» **What is expected**
Scan the records for the string "True" and copy every line that holds it.

Document images with source code:
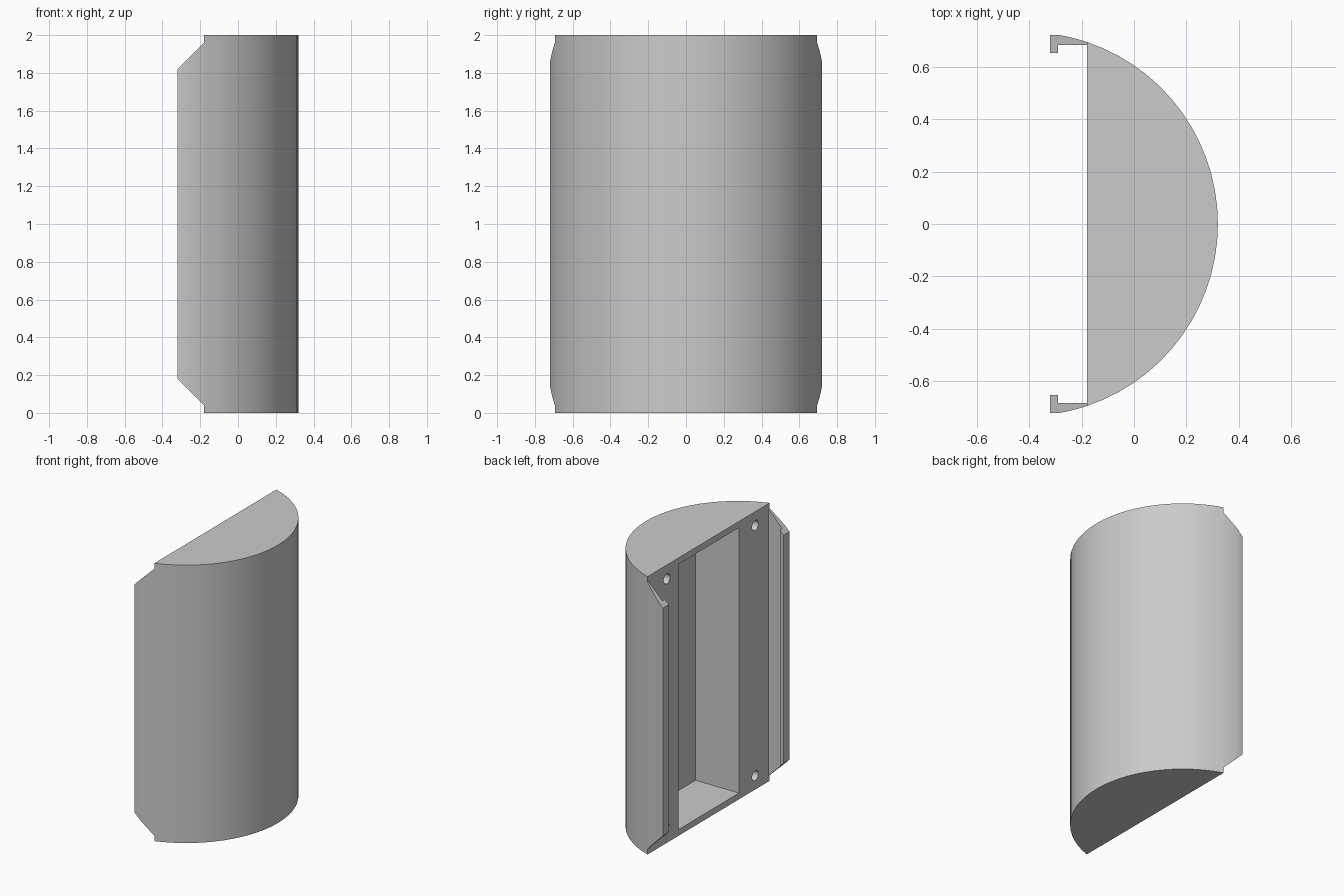
import bpy, bmesh, math
from mathutils import Vector

if "Cube" in bpy.data.objects:
    bpy.data.objects.remove(bpy.data.objects["Cube"], do_unlink=True)

RADIUS, CENTRE = 0.732, -0.412      # outer arc
BACK, RIM = -0.18, -0.32            # flat back of the body, rear edge of the flanges
HALF_WIDTH, HEIGHT = 0.72, 2.0
BODY_ANGLE = math.acos((BACK - CENTRE) / RADIUS)
RIM_ANGLE = math.asin(HALF_WIDTH / RADIUS)

grey = bpy.data.materials.new("plain grey")
grey.use_nodes = True
grey.diffuse_color = (0.6, 0.6, 0.6, 1)
grey.node_tree.nodes["Principled BSDF"].inputs["Base Color"].default_value = (0.6, 0.6, 0.6, 1)


def arc(start, end, steps):
    angles = [start + (end - start) * i / steps for i in range(steps + 1)]
    return [(CENTRE + RADIUS * math.cos(a), RADIUS * math.sin(a)) for a in angles]


def prism(profile, low, high):
    """Extrude an xy outline from low to high."""
    bm = bmesh.new()
    face = bm.faces.new([bm.verts.new((x, y, low)) for x, y in profile])
    new = bmesh.ops.extrude_face_region(bm, geom=[face])["geom"]
    verts = [v for v in new if isinstance(v, bmesh.types.BMVert)]
    bmesh.ops.translate(bm, verts=verts, vec=(0, 0, high - low))
    return bm


def finish(bm, name):
    bmesh.ops.recalc_face_normals(bm, faces=bm.faces)
    mesh = bpy.data.meshes.new(name)
    bm.to_mesh(mesh)
    bm.free()
    mesh.materials.append(grey)
    obj = bpy.data.objects.new(name, mesh)
    bpy.context.collection.objects.link(obj)
    return obj


def activate(obj):
    bpy.ops.object.select_all(action='DESELECT')
    obj.select_set(True)
    bpy.context.view_layer.objects.active = obj


def cut(obj, cutter):
    activate(obj)
    mod = obj.modifiers.new("cut", 'BOOLEAN')
    mod.operation, mod.solver, mod.object = 'DIFFERENCE', 'EXACT', cutter
    bpy.ops.object.modifier_apply(modifier=mod.name)
    bpy.data.objects.remove(cutter, do_unlink=True)


def smooth(obj):
    activate(obj)
    bpy.ops.object.shade_smooth_by_angle(angle=math.radians(25))


# Rounded body with a flat back
body = finish(prism(arc(-BODY_ANGLE, BODY_ANGLE, 28), 0, HEIGHT), "rounded_body")

# Deep rectangular pocket in the back
front, side = 0.165, 0.345
pocket = [(BACK - 0.1, -side), (front, -side), (front, side), (BACK - 0.1, side)]
cut(body, finish(prism(pocket, 0.045, HEIGHT - 0.045), "pocket_cutter"))

# Four screw holes beside the pocket
for y in (-0.53, 0.475):
    for z in (0.1, HEIGHT - 0.1):
        bpy.ops.mesh.primitive_cylinder_add(vertices=24, radius=0.036, depth=0.3,
                                            location=(BACK, y, z),
                                            rotation=(0, math.pi / 2, 0))
        hole = bpy.context.object
        hole.data.materials.append(grey)
        cut(body, hole)
smooth(body)

# Hooked side flanges with bevelled ends
wall, lip, lip_front = 0.682, 0.652, -0.29
half_profile = arc(BODY_ANGLE, RIM_ANGLE, 3) + [
    (RIM, HALF_WIDTH), (RIM, lip), (lip_front, lip), (lip_front, wall), (BACK, wall)]
for sign, name in ((1, "back_flange"), (-1, "front_flange")):
    bm = prism([(x, sign * y) for x, y in half_profile], 0.04, HEIGHT - 0.04)
    for up, corner in ((1, HEIGHT - 0.18), (-1, 0.18)):
        geom = bm.verts[:] + bm.edges[:] + bm.faces[:]
        bmesh.ops.bisect_plane(bm, geom=geom, plane_co=(RIM, 0, corner),
                               plane_no=Vector((-1, 0, up)), clear_outer=True, dist=1e-5)
        rim = [e for e in bm.edges if e.is_boundary]
        bmesh.ops.holes_fill(bm, edges=rim, sides=0)
    smooth(finish(bm, name))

» **Expected answer**
    bpy.data.objects.remove(bpy.data.objects["Cube"], do_unlink=True)
grey.use_nodes = True
    obj.select_set(True)
    bpy.data.objects.remove(cutter, do_unlink=True)
                               plane_no=Vector((-1, 0, up)), clear_outer=True, dist=1e-5)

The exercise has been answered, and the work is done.